Collected data

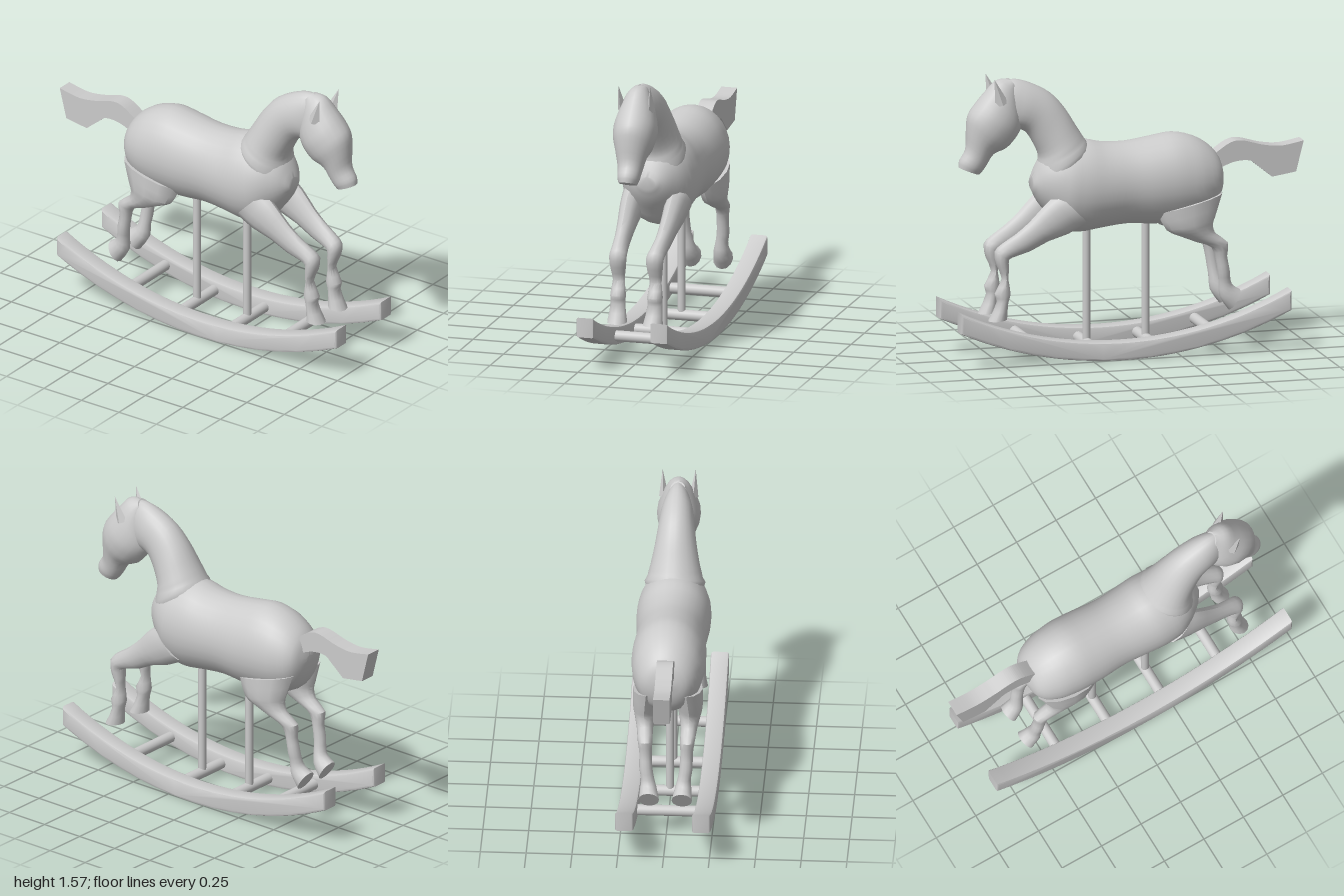
import * as THREE from 'three';
import { toCreasedNormals } from 'three/addons/utils/BufferGeometryUtils.js';

const material = new THREE.MeshStandardMaterial({ color: 0xcccccc });

function addMesh(parent, name, geometry) {
  const mesh = new THREE.Mesh(geometry, material);
  mesh.name = name;
  parent.add(mesh);
  return mesh;
}

// Smooth skin through oval sections [zA, yA, zB, yB, x, halfWidth]; A and B are opposite rim points.
function loft(sections, sides, steps, side = 1, crease = 1) {
  const curve = (pick) => new THREE.CatmullRomCurve3(sections.map(pick));
  const edgeA = curve((s) => new THREE.Vector3(0, s[1], s[0]));
  const edgeB = curve((s) => new THREE.Vector3(0, s[3], s[2]));
  const width = curve((s) => new THREE.Vector3(s[4] * side, s[5], 0));
  const rows = (sections.length - 1) * steps;
  const pos = [], index = [];
  for (let i = 0; i <= rows; i++) {
    const a = edgeA.getPoint(i / rows), b = edgeB.getPoint(i / rows), w = width.getPoint(i / rows);
    for (let j = 0; j < sides; j++) {
      const t = (j / sides) * Math.PI * 2, c = (1 + Math.cos(t)) / 2;
      pos.push(w.x + Math.sin(t) * w.y, b.y + (a.y - b.y) * c, b.z + (a.z - b.z) * c);
    }
  }
  for (let i = 0; i < rows; i++) {
    for (let j = 0; j < sides; j++) {
      const k = (j + 1) % sides, p = i * sides, q = p + sides;
      index.push(p + j, q + j, p + k, p + k, q + j, q + k);
    }
  }
  // End caps
  for (let j = 1; j < sides - 1; j++) {
    const e = rows * sides;
    index.push(0, j, j + 1, e, e + j + 1, e + j);
  }
  // Turn the faces outward if the enclosed volume is negative
  const v = (n) => new THREE.Vector3().fromArray(pos, n * 3);
  let volume = 0;
  for (let i = 0; i < index.length; i += 3) {
    volume += v(index[i]).dot(v(index[i + 1]).cross(v(index[i + 2])));
  }
  if (volume < 0) index.reverse();
  const geometry = new THREE.BufferGeometry();
  geometry.setAttribute('position', new THREE.Float32BufferAttribute(pos, 3));
  geometry.setIndex(index);
  return toCreasedNormals(geometry, crease);
}

const BODY = [
  [-0.545, 0.97, -0.545, 0.93, 0, 0.03], [-0.52, 1.06, -0.53, 0.85, 0, 0.11],
  [-0.47, 1.12, -0.49, 0.77, 0, 0.155], [-0.38, 1.175, -0.4, 0.72, 0, 0.19],
  [-0.27, 1.2, -0.25, 0.7, 0, 0.203], [-0.15, 1.185, -0.14, 0.7, 0, 0.2],
  [0, 1.165, 0, 0.71, 0, 0.19], [0.13, 1.17, 0.15, 0.695, 0, 0.198],
  [0.22, 1.19, 0.27, 0.68, 0, 0.204], [0.31, 1.19, 0.37, 0.7, 0, 0.198],
  [0.4, 1.17, 0.44, 0.78, 0, 0.165], [0.48, 1.1, 0.5, 0.86, 0, 0.11],
  [0.53, 1.0, 0.535, 0.93, 0, 0.05],
];
const NECK = [
  [0.2, 1.15, 0.5, 0.92, 0, 0.15], [0.235, 1.2, 0.495, 1.06, 0, 0.15],
  [0.28, 1.27, 0.49, 1.11, 0, 0.135], [0.35, 1.38, 0.52, 1.18, 0, 0.115],
  [0.43, 1.465, 0.57, 1.255, 0, 0.1], [0.54, 1.525, 0.62, 1.27, 0, 0.09],
  [0.62, 1.55, 0.66, 1.26, 0, 0.075], [0.67, 1.55, 0.7, 1.25, 0, 0.06],
];
const HEAD = [
  [0.66, 1.555, 0.62, 1.5, 0, 0.04], [0.73, 1.548, 0.6, 1.38, 0, 0.075],
  [0.79, 1.49, 0.595, 1.28, 0, 0.105], [0.85, 1.42, 0.63, 1.22, 0, 0.12],
  [0.89, 1.36, 0.68, 1.17, 0, 0.112], [0.9, 1.27, 0.75, 1.14, 0, 0.088],
  [0.905, 1.17, 0.79, 1.08, 0, 0.068], [0.94, 1.11, 0.815, 1.045, 0, 0.06],
  [0.945, 1.075, 0.83, 1.03, 0, 0.05],
];
const FRONT_LEG = [
  [0.42, 0.92, 0.25, 0.75, 0.12, 0.07], [0.49, 0.865, 0.36, 0.695, 0.125, 0.058],
  [0.58, 0.77, 0.47, 0.66, 0.12, 0.048], [0.66, 0.705, 0.57, 0.61, 0.115, 0.042],
  [0.735, 0.655, 0.65, 0.585, 0.108, 0.045], [0.77, 0.615, 0.69, 0.57, 0.105, 0.05],
  [0.76, 0.54, 0.69, 0.52, 0.105, 0.044], [0.728, 0.46, 0.695, 0.46, 0.105, 0.034],
  [0.77, 0.38, 0.68, 0.38, 0.105, 0.044], [0.757, 0.335, 0.695, 0.33, 0.105, 0.042],
  [0.805, 0.23, 0.7, 0.24, 0.102, 0.056],
];
const HIND_LEG = [
  [-0.52, 0.87, -0.15, 0.78, 0.11, 0.08], [-0.475, 0.74, -0.2, 0.68, 0.122, 0.068],
  [-0.462, 0.7, -0.27, 0.645, 0.122, 0.058], [-0.475, 0.65, -0.38, 0.6, 0.12, 0.045],
  [-0.55, 0.59, -0.455, 0.57, 0.115, 0.04], [-0.545, 0.52, -0.48, 0.5, 0.112, 0.034],
  [-0.56, 0.44, -0.493, 0.42, 0.11, 0.036], [-0.57, 0.37, -0.5, 0.37, 0.1, 0.036],
  [-0.585, 0.345, -0.506, 0.29, 0.095, 0.045], [-0.625, 0.32, -0.56, 0.21, 0.09, 0.056],
];

// Extrude a side outline drawn in (z, y) across x, centred on the given x.
function sideExtrude(shape, width, x, bevel) {
  const geometry = new THREE.ExtrudeGeometry(shape, {
    depth: width - 2 * bevel, bevelEnabled: bevel > 0, bevelSize: bevel, bevelThickness: bevel,
    bevelOffset: -bevel, bevelSegments: 2, curveSegments: 32,
  });
  geometry.translate(0, 0, bevel - width / 2);
  geometry.rotateY(-Math.PI / 2);
  geometry.translate(x, 0, 0);
  return toCreasedNormals(geometry, 0.5);
}

// Rocker arc: bottom radius and centre
const R = 2.19, CENTRE = 0.09;
const arcY = (z, r) => R - Math.sqrt(r * r - (z - CENTRE) ** 2);

function rockerShape() {
  const lower = [], upper = [];
  for (let i = 0; i <= 28; i++) {
    const z = -0.87 + (1.87 * i) / 28;
    lower.push(new THREE.Vector2(z, arcY(z, R)));
    upper.unshift(new THREE.Vector2(z, arcY(z, R - 0.1)));
  }
  return new THREE.Shape([...lower, ...upper]);
}

function tailShape() {
  const shape = new THREE.Shape();
  const points = (list) => list.map(([z, y]) => new THREE.Vector2(z, y));
  shape.moveTo(-0.49, 1.07);
  shape.splineThru(points([[-0.58, 1.128], [-0.65, 1.138], [-0.77, 1.107], [-0.876, 1.096], [-1, 1.117]]));
  shape.lineTo(-0.956, 0.946);
  shape.lineTo(-0.82, 0.925);
  shape.splineThru(points([[-0.74, 0.99], [-0.69, 1.024], [-0.6, 1.02], [-0.5, 0.98]]));
  shape.closePath();
  return shape;
}

export function createModel() {
  const model = new THREE.Group();
  model.name = 'rockingHorse';

  // Horse
  const horse = new THREE.Group();
  horse.name = 'horse';
  model.add(horse);
  addMesh(horse, 'body', loft(BODY, 28, 3));
  addMesh(horse, 'neck', loft(NECK, 24, 3));
  addMesh(horse, 'head', loft(HEAD, 20, 3));
  addMesh(horse, 'tail', sideExtrude(tailShape(), 0.09, 0, 0));

  for (const [label, side] of [['left', 1], ['right', -1]]) {
    addMesh(horse, label + 'FrontLeg', loft(FRONT_LEG, 12, 2, side, 0.8));
    addMesh(horse, label + 'HindLeg', loft(HIND_LEG, 12, 2, side, 0.8));
    const ear = addMesh(horse, label + 'Ear', toCreasedNormals(new THREE.ConeGeometry(0.04, 0.15, 4), 0.5));
    ear.scale.set(0.65, 1, 1);
    ear.position.set(0.086 * side, 1.5, 0.745);
    ear.rotation.set(0.3, 0, -0.06 * side);
    addMesh(model, label + 'Rocker', sideExtrude(rockerShape(), 0.1, 0.21 * side, 0.012));
  }

  // Rungs between the rockers
  for (const z of [0.58, 0.22, -0.115, -0.44]) {
    const rung = addMesh(model, 'rung', new THREE.CylinderGeometry(0.03, 0.03, 0.36, 20));
    rung.rotation.z = Math.PI / 2;
    rung.position.set(0, arcY(z, R - 0.05), z);
  }

  // Posts carrying the body
  for (const z of [0.22, -0.115]) {
    const post = addMesh(model, 'post', new THREE.CylinderGeometry(0.022, 0.022, 0.72, 20));
    post.position.set(0, 0.41, z);
  }
  return model;
}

### [Action item]
Which lines of the records above contain the word "return"? Report each one.

### [Written solution]
  return mesh;
  return toCreasedNormals(geometry, crease);
  return toCreasedNormals(geometry, 0.5);
  return new THREE.Shape([...lower, ...upper]);
  return shape;
  return model;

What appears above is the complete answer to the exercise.